Survey brings little Christmas cheer for record industry
People in the UK are illegally downloading more music over the internet than ever before, according to a new survey.
The survey, backed by the British recorded music industry body the BPI, showed that a third (29 per cent) of the 3,442 people questioned admitted to illegally obtaining music over the internet.
Those questioned estimated they increased their use of illegal music download sites and services from May to November this year. Use of unlicensed MP3 pay sites went up 47 per cent, newsgroups went up 42 per cent and FTP servers went up 29 per cent.
Use of illegal peer-to-peer (P2P) filesharing - where people share copyrighted files over the internet using P2P technology - accounted for the bulk of copyright violations but the proportion of people using it stayed roughly the same as in February this year, with 23 per cent of people admitting to P2P filesharing.
Nearly half (47 per cent) of people using P2P sites and software to share music do so on a weekly basis, with almost a third (31 per cent) doing so every day.
On average nine music tracks are downloaded through P2P networks each month, compared to 4.9 through MP3 pay sites and 5.3 through newsgroups, the survey found.
People already illegally downloading music predicted they would download even more tracks illegally in the six months following November, with use of P2P sites and software predicted to increase by five per cent and MP3 pay sites by 40 per cent.
BPI CEO Geoff Taylor said in a statement: "It's disappointing that levels of illegal P2P use remain high despite this and the publicity surrounding imminent measures to address the problem."

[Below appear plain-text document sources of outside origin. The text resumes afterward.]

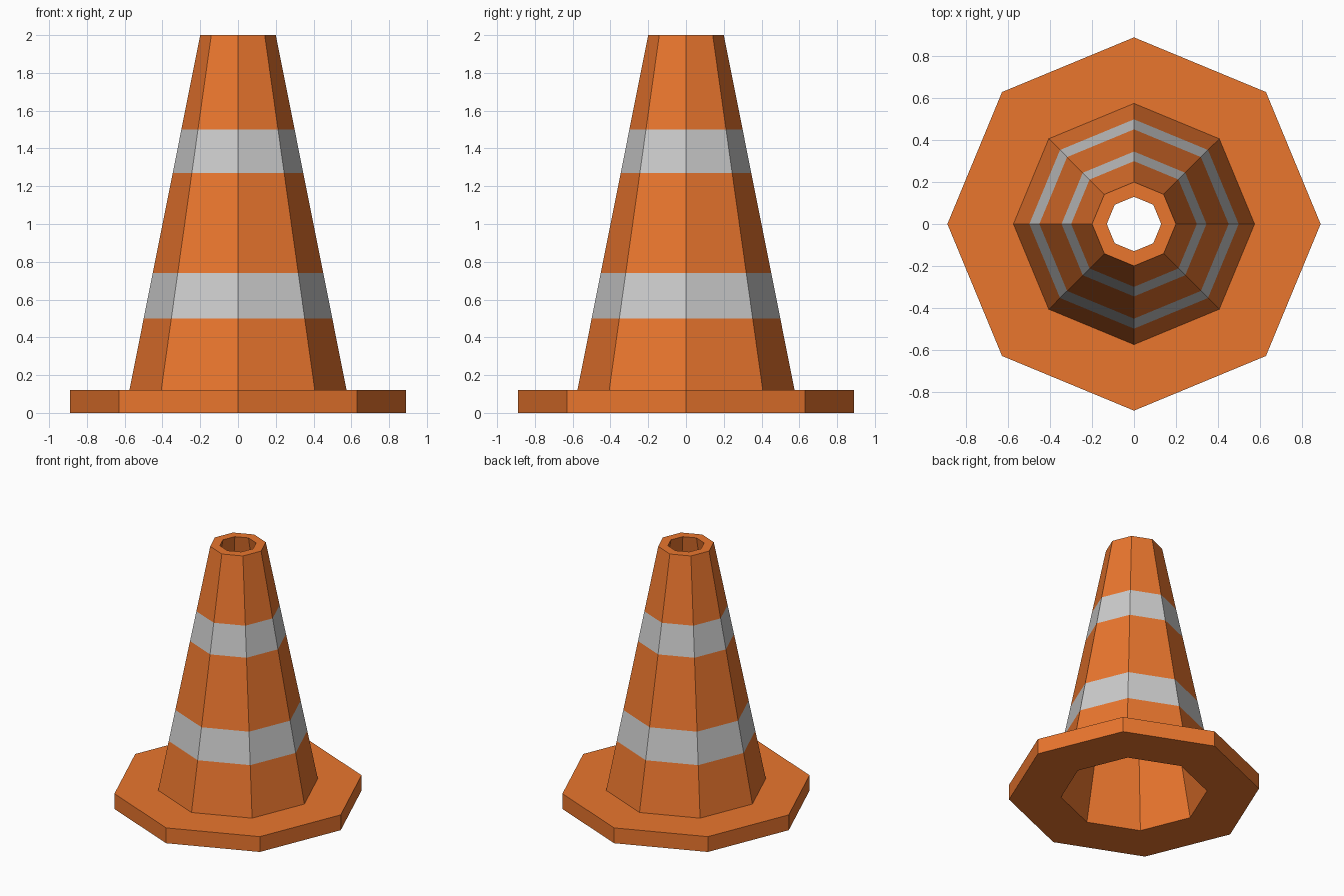
import bpy, bmesh
from math import cos, sin, tau

if "Cube" in bpy.data.objects:
    bpy.data.objects.remove(bpy.data.objects["Cube"])

SIDES = 8


def material(name, rgb):
    m = bpy.data.materials.new(name)
    m.diffuse_color = (*rgb, 1)
    m.use_nodes = True
    m.node_tree.nodes["Principled BSDF"].inputs["Base Color"].default_value = m.diffuse_color
    return m


orange = material("orange_plastic", (0.82, 0.18, 0.027))
grey = material("reflective_grey", (0.53, 0.53, 0.53))


def cone_radius(z):
    """Outer radius of the tapered body at height z."""
    return 0.575 + (0.20 - 0.575) * (z - 0.12) / 1.88


# Closed wall profile (radius, height): base flange, body with bands, hollow inside
body_heights = [0.12, 0.5, 0.74, 1.27, 1.5, 2.0]
profile = [(0.52, 0), (0.89, 0), (0.89, 0.12)]
profile += [(cone_radius(z), z) for z in body_heights]
profile += [(0.13, 2.0)]
band_segments = {4, 6}  # profile segments covered by the reflective bands

# Revolve the profile into an eight-sided shell
bm = bmesh.new()
rings = [[bm.verts.new((r * cos(tau * i / SIDES), r * sin(tau * i / SIDES), z))
          for i in range(SIDES)] for r, z in profile]
for s, low in enumerate(rings):
    high = rings[(s + 1) % len(rings)]
    for i in range(SIDES):
        j = (i + 1) % SIDES
        face = bm.faces.new((low[i], low[j], high[j], high[i]))
        face.material_index = 1 if s in band_segments else 0
bmesh.ops.recalc_face_normals(bm, faces=bm.faces)

mesh = bpy.data.meshes.new("traffic_cone")
bm.to_mesh(mesh)
bm.free()
mesh.materials.append(orange)
mesh.materials.append(grey)
cone = bpy.data.objects.new("traffic_cone", mesh)
bpy.context.collection.objects.link(cone)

The survey was conducted in November, the month when the government announced new laws that will see people who illegally download copyrighted content possibly having their internet connection cut off.